Jupiter, FL - Most baseball fans think of catching prospects as big, strong, and squatty. Big bodies, power bats, and power arms; that’s usually what gets a high school catcher taken early in the draft. But at the top of this year's list of top 2011 high school catching prospects are three “undersized” catchers who impress much more with their athleticism than anything else.
Austin Hedges, Tyler Marlette, and Javier Baez all stand a hair less than 6’0” and none have the big, wide frames associated with catchers. All three are exceptionally athletic, agile receivers with strong arms and quick bats. Marlette looks the most like a catcher in street clothes because of his thick build at 5’11”, 199 lbs, but no one would mistake him for Brian McCann or Carlton Fisk.

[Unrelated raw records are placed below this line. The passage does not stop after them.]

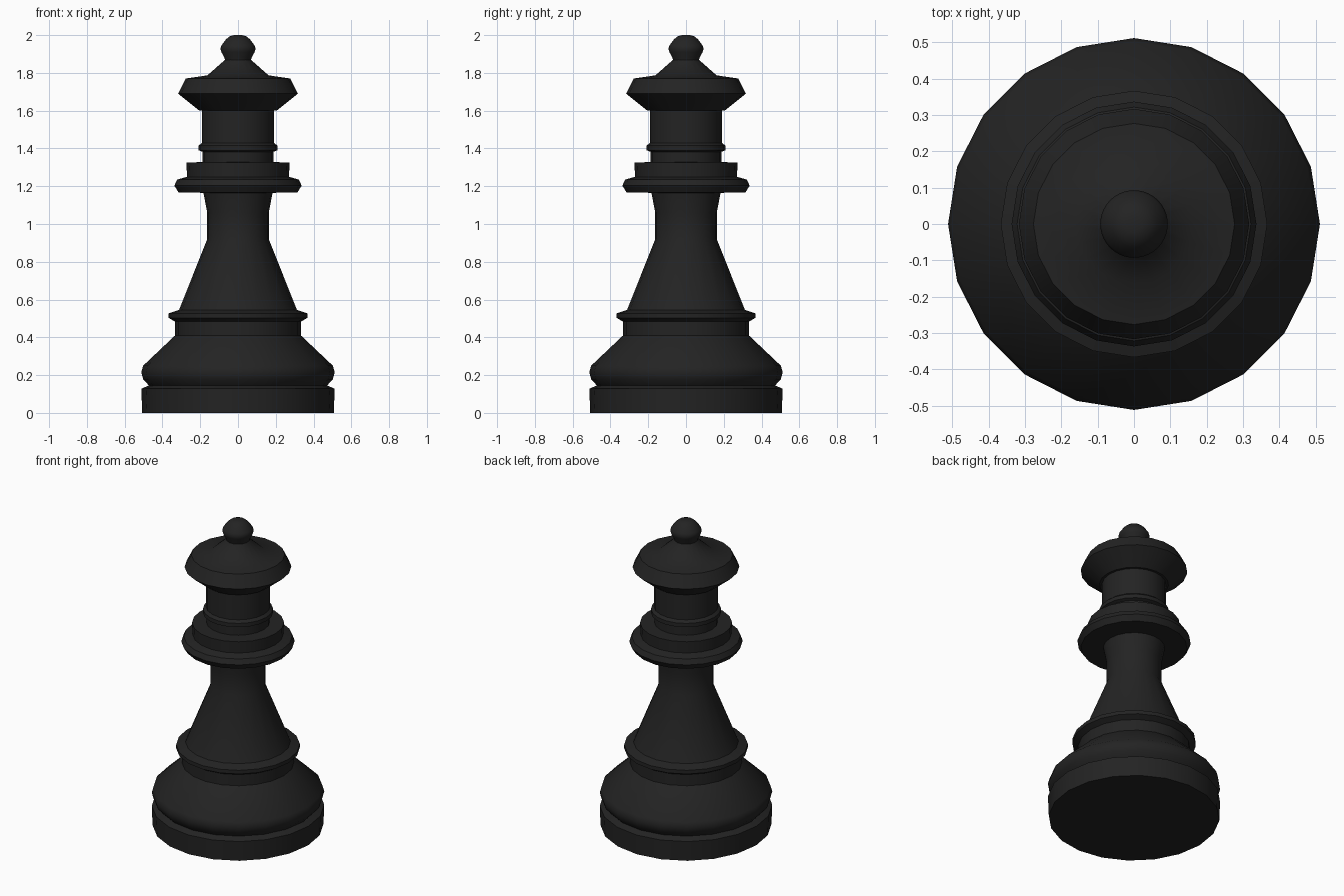
import bpy, math

if "Cube" in bpy.data.objects:
    bpy.data.objects.remove(bpy.data.objects["Cube"])

black = bpy.data.materials.new("matte black")
black.diffuse_color = (0.017, 0.017, 0.017, 1)
black.use_nodes = True
black.node_tree.nodes["Principled BSDF"].inputs["Base Color"].default_value = black.diffuse_color


def lathe(name, profile, sides=20):
    """Spin an (r, z) profile, bottom to top, into a closed solid."""
    verts, faces = [], []
    for r, z in profile:
        for i in range(sides):
            a = 2 * math.pi * i / sides
            verts.append((r * math.cos(a), r * math.sin(a), z))
    for k in range(len(profile) - 1):
        for i in range(sides):
            j = (i + 1) % sides
            faces.append((k * sides + i, k * sides + j,
                          (k + 1) * sides + j, (k + 1) * sides + i))
    faces.append(tuple(reversed(range(sides))))
    faces.append(tuple(range((len(profile) - 1) * sides, len(profile) * sides)))
    mesh = bpy.data.meshes.new(name)
    mesh.from_pydata(verts, [], faces)
    mesh.materials.append(black)
    obj = bpy.data.objects.new(name, mesh)
    bpy.context.collection.objects.link(obj)
    bpy.ops.object.select_all(action='DESELECT')
    obj.select_set(True)
    bpy.context.view_layer.objects.active = obj
    bpy.ops.object.shade_smooth_by_angle(angle=math.radians(35))
    return obj


# Turned body: foot, bell, waist ring, stem, collars, column and flared head
lathe("turned_body", [
    (0.507, 0), (0.512, 0.128), (0.472, 0.145),            # foot and groove
    (0.502, 0.178), (0.512, 0.215), (0.502, 0.25),         # rounded bell rim
    (0.333, 0.41), (0.333, 0.483),                         # bell shoulder
    (0.367, 0.503), (0.367, 0.527), (0.312, 0.545),        # waist ring
    (0.163, 0.92), (0.163, 1.06), (0.183, 1.165),          # stem
    (0.315, 1.168), (0.337, 1.203), (0.322, 1.235),        # wide collar
    (0.270, 1.25), (0.273, 1.325), (0.188, 1.328),         # upper collar
    (0.188, 1.382), (0.208, 1.39), (0.208, 1.415),         # thin ring
    (0.190, 1.43), (0.190, 1.60),                          # column
    (0.205, 1.60), (0.317, 1.69), (0.277, 1.77),           # flared head
    (0.162, 1.787), (0.07, 1.868), (0.062, 1.885),         # domed cap
])

# Knob on top
lathe("top_knob", [
    (0.068, 1.865), (0.072, 1.88), (0.088, 1.91), (0.093, 1.928),
    (0.088, 1.945), (0.063, 1.978), (0.045, 1.993), (0.022, 2.0),
], 40)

Often times in pro ball, the most athletic catchers are infield conversions. Bengie Molina, believe it or not, was a shortstop throughout junior college and converted as a professional. Russell Martin was strictly a third baseman in junior college. Both have won gold gloves despite never touching a catcher’s mitt as amateurs.
Hedges and Marlette are primary catchers in high school. Baez is a primary infielder who is still likely to be drafted that way, but whose slick hands and strong arm have led many scouts to work him out behind the plate.
It seems a trend that the athletic infielder is converting to catcher earlier than ever and before they get to pro ball.
Our #4 catcher, Nick Delmonico, is taller at 6’2”, but is borne from the same mold. He’s an athletic, live-bodied Tennessean, with infield experience. Delmonico is too lean and rangy to look like a catcher in street clothes. Nevertheless, he’s a top prospect with early-round potential. Blake Swihart, at #5, is also very lean and athletic, and just a shade over 6’0”. It isn’t really till you get to #6 Cameron Gallagher where you find a big, burly 6’2”, 230 lb catcher whose biggest selling points are a power bat and a power arm.
VARIETY OF OPINIONS ON RANKINGS
There’s still nearly nine months to go before the 2011 Draft and we’ve already witnessed a roller coaster of opinions on the best high school catchers. Among Prospect Wire scouts alone, we’ve ranked five different top catching prospects at five major events (Perfect Game National, Tournament of Stars, East Coast Pro, Area Code Games, and AFLAC).
Hedges stands out as the best defender, but Marlette isn’t far away and has a lot more power at the plate. But Marlette has the least projectability of the group, given his mature 5’11” build. Baez is the most athletic and has perhaps the quickest hitting hands in the country, but he’s small-framed at 5’11”, 170 lbs, and new to the position. Blake Swihart is an impressive switch-hitter and Delmonico has big projection. Cameron Gallagher has the most power, but he’s physically mature as well. Picking a #1 among them is largely a matter of taste and personal bias.
Talk to the handful of national crosscheckers who’ve seen the top candidates and it would be hard to get any consensus. There’s no Joe Mauer in this group. No one stands out above the rest.
While the “undersized athletes” are in the lead as we see it right now, a powerhouse like Cameron Gallagher or Indiana prep Maxwell Andresen is very capable of rising above. Both are from cold weather climates and have big power bats, meaning the additional repetitions in the spring could make a difference come draft time.
COMPARING 2011 TO RECENT DRAFTS
This year’s batch of high school catchers ranks well overall against those of recent drafts.
The 2009 Draft was loaded with prep backstops. Signability prevented any from going in the true first round, but seven went in the first five. And as a true measure of the top-end talent in 2009, five high school catchers ended up signing for bonuses of $980,000 or greater (according to Baseball America 2009 Draft Database).
The 2010 Draft wasn’t considered nearly as deep or top-heavy. While two prep catchers were taken in the true first round, there were no others in the first five rounds. Three (compared to five in 2009) ended up singing for over $980,000.
Consider the 2011 crop somewhere in the middle. One thing that could significantly weaken its impact is if players like Baez or Delmonico end up being drafted as infielders. In that sense, this group of catchers may be too athletic.
To see the full list of our Top-35 National High School Catchers, please use this link. You must be a Silver Pass or Gold Pass Subscriber to view any published rankings list.